Reactor security report flawed

By J. Ferguson
Arizona Daily Wildcat
Friday, October 14, 2005

Officials: Nuclear materials cannot be used to make terror 'dirty bomb'

An ABC report that labeled the UA's nuclear reactor as a national security threat was decried by officials yesterday, who said the report was inaccurate and sensationalized.

The video report, which showed ABC interns gaining access into the Engineering building where the reactor is located, cites the UA as one of 25 college campuses across the country that could be targets of terrorism.

The ABC report said the nuclear fuel contained in the reactor could be used to make a dirty bomb, which would spread radioactive material across the campus.

But UA officials said the TRIGA reactor on campus has been safe since its installation in 1958, and the amount of fuel in the reactor is insufficient for a dirty bomb.

There are also secret security measures in place to prevent such intrusions, said UA spokesman Paul Allvin.

These secret measures, which Allvin called "invisible" to the community, have been approved by the U.S. Nuclear Regulatory Commission and consistently tested by FBI, Tucson Police Department and State Homeland Security, he said.

Allvin refused to elaborate on what safety protocols are in place, citing that the NRC prohibits releasing such information, but said there are security measures designed to prevent people from taking sensitive materials to create a bomb.

"Just because you can't see the security measures in place doesn't mean that they aren't there," Allvin said.

Allvin characterized the ABC report as inaccurate and sensationalistic. He said the unlocked door identified by ABC was not to the reactor itself but was open to allow students access to an all-night computer lab in the same building.

If someone were to try to enter the room where the reactor is, they would know, he said.

The report also questioned whether the reactor, located in the middle of campus and visible from a ground-level window, had enough security measures in place.

Allvin said the ability for the interns to see directly into the reactor room by looking through a window shows how minor the threat of the reactor is.

"If anything, it's a testament to how benign the equipment is. It's not a huge nuclear power plant. It's a very small piece of equipment with very benign purposes," Allvin said.
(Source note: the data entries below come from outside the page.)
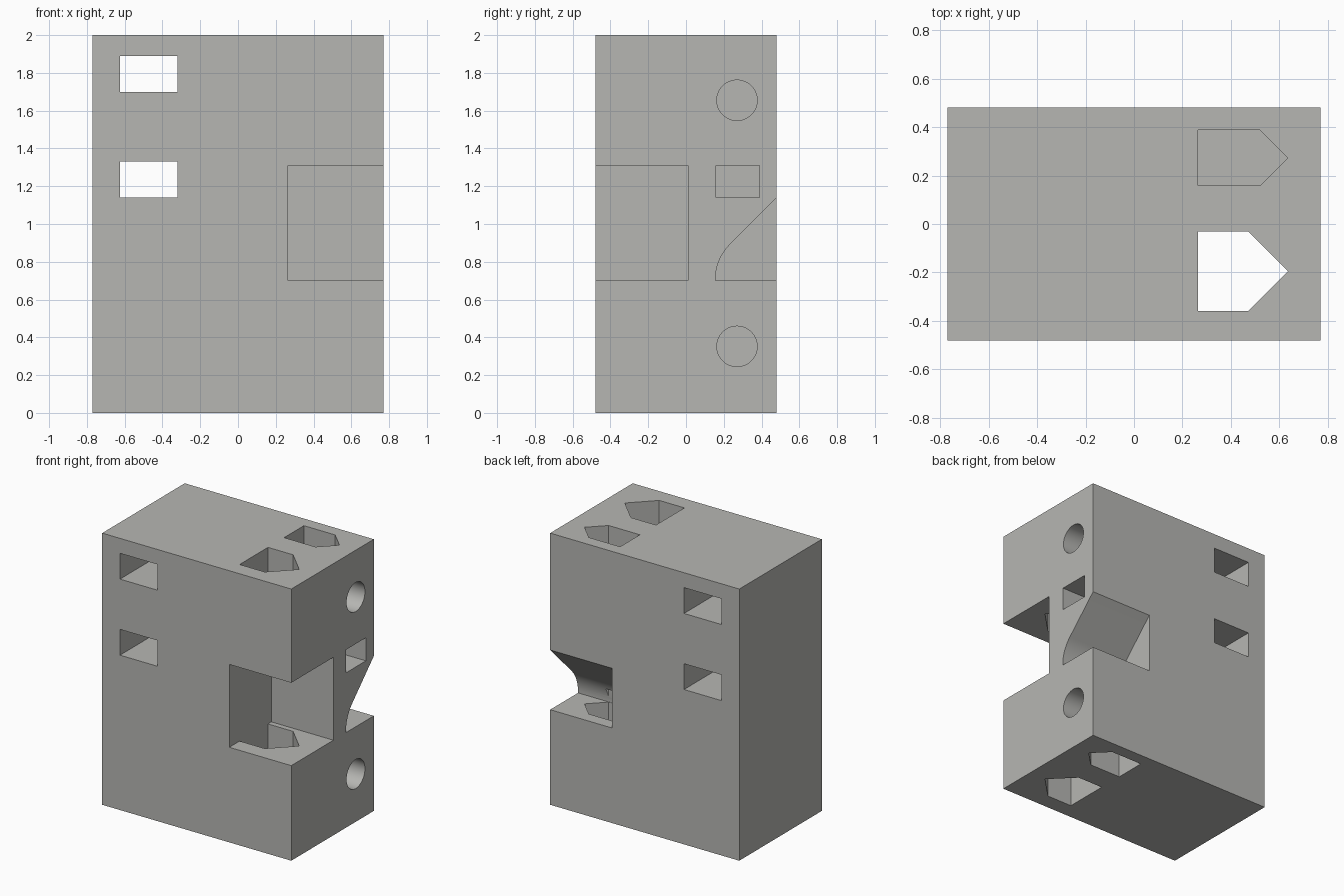
import bpy, bmesh, math
from mathutils import Vector

if "Cube" in bpy.data.objects:
    bpy.data.objects.remove(bpy.data.objects["Cube"])

grey = bpy.data.materials.new("warm grey")
grey.diffuse_color = (0.47, 0.47, 0.45, 1)
grey.use_nodes = True
grey.node_tree.nodes["Principled BSDF"].inputs["Base Color"].default_value = grey.diffuse_color


def prism(name, points, offset):
    """Extrude a closed 3D outline along an offset."""
    bm = bmesh.new()
    base = bm.faces.new([bm.verts.new(p) for p in points])
    top = bmesh.ops.extrude_face_region(bm, geom=[base])
    verts = [g for g in top["geom"] if isinstance(g, bmesh.types.BMVert)]
    bmesh.ops.translate(bm, verts=verts, vec=Vector(offset))
    bmesh.ops.recalc_face_normals(bm, faces=bm.faces)
    mesh = bpy.data.meshes.new(name)
    bm.to_mesh(mesh)
    bm.free()
    obj = bpy.data.objects.new(name, mesh)
    bpy.context.collection.objects.link(obj)
    return obj


def box(name, x0, x1, y0, y1, z0, z1):
    outline = [(x0, y0, z0), (x1, y0, z0), (x1, y1, z0), (x0, y1, z0)]
    return prism(name, outline, (0, 0, z1 - z0))


def pointed_shaft(name, y0, y1, shoulder, z0, z1):
    """Five-sided vertical shaft pointing to +x."""
    outline = [(LEFT, y0), (shoulder, y0), (0.635, (y0 + y1) / 2),
               (shoulder, y1), (LEFT, y1)]
    return prism(name, [(x, y, z0) for x, y in outline], (0, 0, z1 - z0))


LEFT, OUT = 0.265, 0.9   # inner wall of the recesses, point beyond the side
block = box("block", -0.77, 0.77, -0.48, 0.48, 0, 2)
block.data.materials.append(grey)

# Strap slots, front notch and side pocket
cutters = [
    box("upper_slot", -0.625, -0.32, -0.6, 0.6, 1.70, 1.89),
    box("lower_slot", -0.625, -0.32, -0.6, 0.6, 1.14, 1.33),
    box("front_notch", LEFT, OUT, -0.6, 0.01, 0.70, 1.31),
]

# Back notch: flat floor, rounded wall, sloping roof
r, y0, z0 = 0.258, 0.156, 0.708
profile = [(0.6, 0.70), (y0, 0.70)]
for i in range(13):
    a = math.radians(45 * i / 12)
    profile.append((y0 + r * (1 - math.cos(a)), z0 + r * math.sin(a)))
profile.append((0.6, 1.26))
cutters.append(prism("back_notch", [(LEFT, y, z) for y, z in profile],
                     (OUT - LEFT, 0, 0)))

# Vertical pointed shafts
cutters += [
    pointed_shaft("front_shaft", -0.36, -0.03, 0.47, -0.1, 2.1),
    pointed_shaft("back_upper_shaft", 0.158, 0.388, 0.52, 1.14, 2.1),
    pointed_shaft("back_lower_shaft", 0.158, 0.388, 0.52, -0.1, 0.8),
    box("side_pocket", LEFT, OUT, 0.158, 0.388, 1.14, 1.31),
]

# Round side holes running into the back shafts
for name, z in (("upper_round_hole", 1.655), ("lower_round_hole", 0.352)):
    ring = [(0.3, 0.27 + 0.107 * math.cos(math.tau * i / 48),
             z + 0.107 * math.sin(math.tau * i / 48)) for i in range(48)]
    cutters.append(prism(name, ring, (OUT - 0.3, 0, 0)))

# Cut every opening, then drop the cutters
bpy.context.view_layer.objects.active = block
block.select_set(True)
for cutter in cutters:
    cutter.hide_render = True
    mod = block.modifiers.new(cutter.name, "BOOLEAN")
    mod.operation = "DIFFERENCE"
    mod.solver = "EXACT"
    mod.object = cutter
    bpy.ops.object.modifier_apply(modifier=mod.name)
    bpy.data.objects.remove(cutter)

bpy.ops.object.select_all(action="DESELECT")
block.select_set(True)
bpy.ops.object.shade_smooth_by_angle(angle=math.radians(30))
Security has always taken into account the reactor's proximity to public roads and classrooms, Allvin said.

"It's been that way since the 1950s," Allvin said. "Just because ABC News sent interns out doesn't mean we suddenly have a problem."
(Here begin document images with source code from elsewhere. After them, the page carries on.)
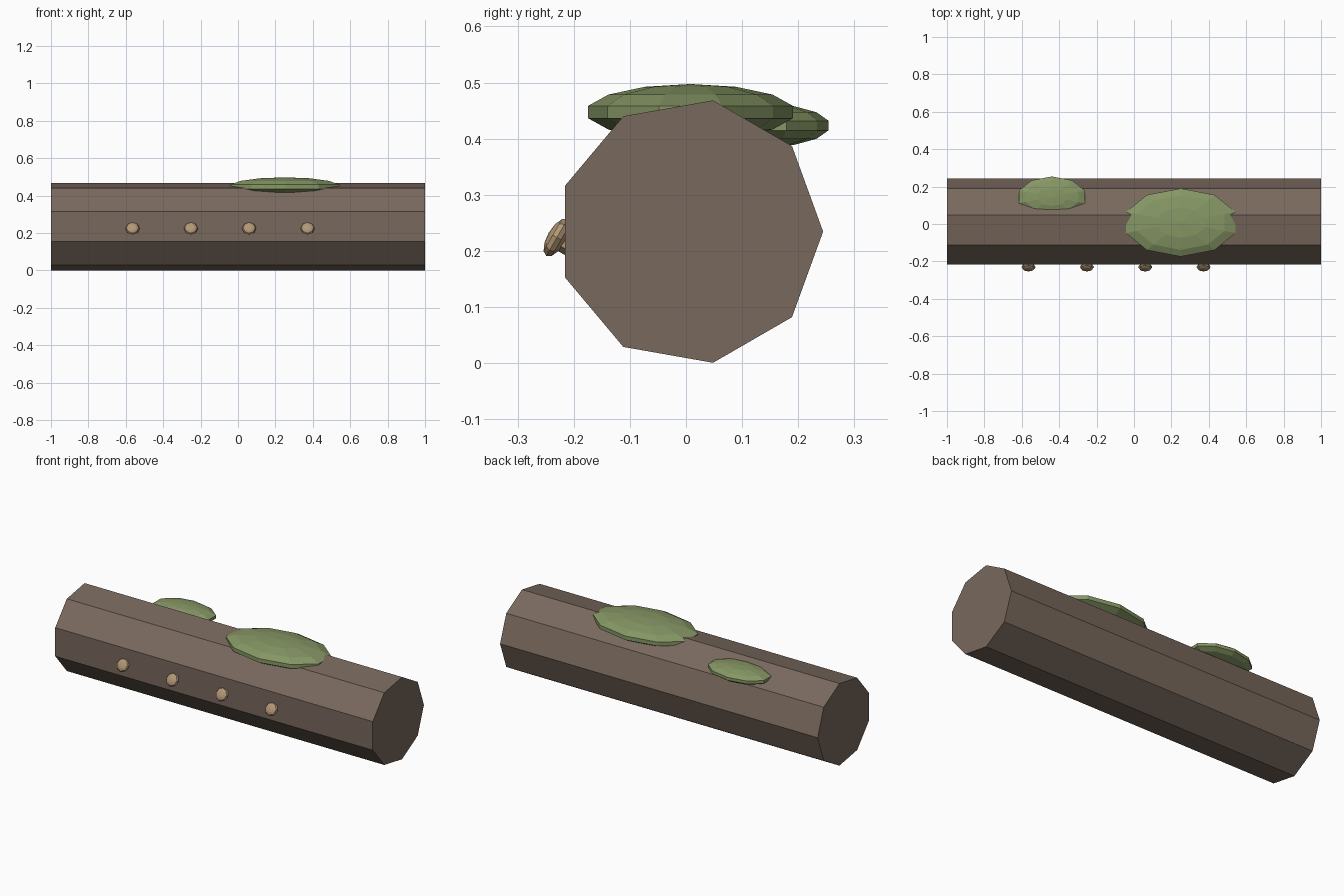
import bpy, bmesh
from math import radians, sin, cos
from mathutils import Matrix, Vector

if "Cube" in bpy.data.objects:
    bpy.data.objects.remove(bpy.data.objects["Cube"])


def material(name, rgb):
    m = bpy.data.materials.new(name)
    m.diffuse_color = (*rgb, 1)
    m.use_nodes = True
    m.node_tree.nodes["Principled BSDF"].inputs["Base Color"].default_value = m.diffuse_color
    return m


BARK = material("bark", (0.19, 0.14, 0.11))
MOSS = material("moss", (0.24, 0.31, 0.13))
TAN = material("mushroom_tan", (0.45, 0.31, 0.18))


def finish(name, bm, mat):
    bmesh.ops.recalc_face_normals(bm, faces=bm.faces)
    mesh = bpy.data.meshes.new(name)
    bm.to_mesh(mesh)
    bm.free()
    mesh.materials.append(mat)
    ob = bpy.data.objects.new(name, mesh)
    bpy.context.collection.objects.link(ob)
    return ob


def cylinder(name, sides, radius, length, loc, rot, mat):
    bm = bmesh.new()
    bmesh.ops.create_cone(bm, cap_ends=True, segments=sides,
                          radius1=radius, radius2=radius, depth=length)
    ob = finish(name, bm, mat)
    ob.location, ob.rotation_euler = loc, rot
    return ob


def ellipsoid(name, segs, rings, size, loc, rot, mat):
    bm = bmesh.new()
    bmesh.ops.create_uvsphere(bm, u_segments=segs, v_segments=rings, radius=1)
    bmesh.ops.scale(bm, vec=size, verts=bm.verts)
    ob = finish(name, bm, mat)
    ob.location, ob.rotation_euler = loc, rot
    return ob


# Nine-sided log lying along x, one corner towards +y
cylinder("log", 9, 0.2374, 2.0, (0, 0.007, 0.2345), (0, radians(90), 0), BARK)

# Flattened moss patches
ellipsoid("moss_large", 10, 7, (0.316, 0.187, 0.05), (0.25, 0.008, 0.4475), (0, 0, 0), MOSS)
ellipsoid("moss_small", 10, 7, (0.19, 0.112, 0.038), (-0.439, 0.145, 0.4235), (0, 0, 0), MOSS)

# Row of small mushrooms tilted out of the front face
TILT = radians(60)
axis = Vector((0, -sin(TILT), cos(TILT)))
for i in range(4):
    cap = Vector((-0.564 + 0.312 * i, -0.230, 0.224))
    ellipsoid(f"mushroom_cap_{i + 1}", 8, 6, (0.038, 0.038, 0.017), cap, (TILT, 0, 0), TAN)
    cylinder(f"mushroom_stem_{i + 1}", 6, 0.02, 0.05, cap - axis * 0.027, (TILT, 0, 0), TAN)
President Peter Likins characterized the threat to the public as "a fantasy" hyped by ABC.

The TRIGA research reactor was designed by Edward Teller, who has been called the father of the hydrogen bomb, to be a fundamentally safe and an inherently stable reactor, Likins said.

The reactor itself was designed to run at room temperature and is incapable of exploding, Likins said.

Likins said the TRIGA reactor is different than power-generating nuclear reactors like Three Mile Island or Chernobyl, which both experienced serious accidents that released radioactive material to the surrounding communities.

"Our reactor can't experience a runaway reaction like that," Likins said.

The concerns about using radioactive material as a dirty bomb, Likins said, were also exaggerated by ABC.

Likins said the amount of the radioactive material present in the reactor is low level, on par with radiation present in cancer wards in some hospitals.

"It's really nothing to be alarmed by," Likins said.

Allvin also downplayed the threat of a dirty bomb.

"If someone were to try to damage the building to get to the material, the biggest problem you'd have on your hands is the damaged building. It's a very small amount that is very well controlled." Allvin said.

ABC conducted a four-month investigation of nuclear research reactors operating on 25 college campuses across the country by sending interns to gauge their security.

The investigation, which aired last night on "Primetime Live," found several campus reactors with unmanned guard booths, unlocked doors and a guard who appeared to be asleep. Several also received guided tours of the reactor facilities.

ABC is reporting the NRC will be investigating security on five of the campuses mentioned in the report. It is unknown whether this investigation will include the UA.

Allvin said he was not aware of any investigations.

"Security was not breached. ABC News is scaring the hell out of the American public and using us to do it," Allvin said.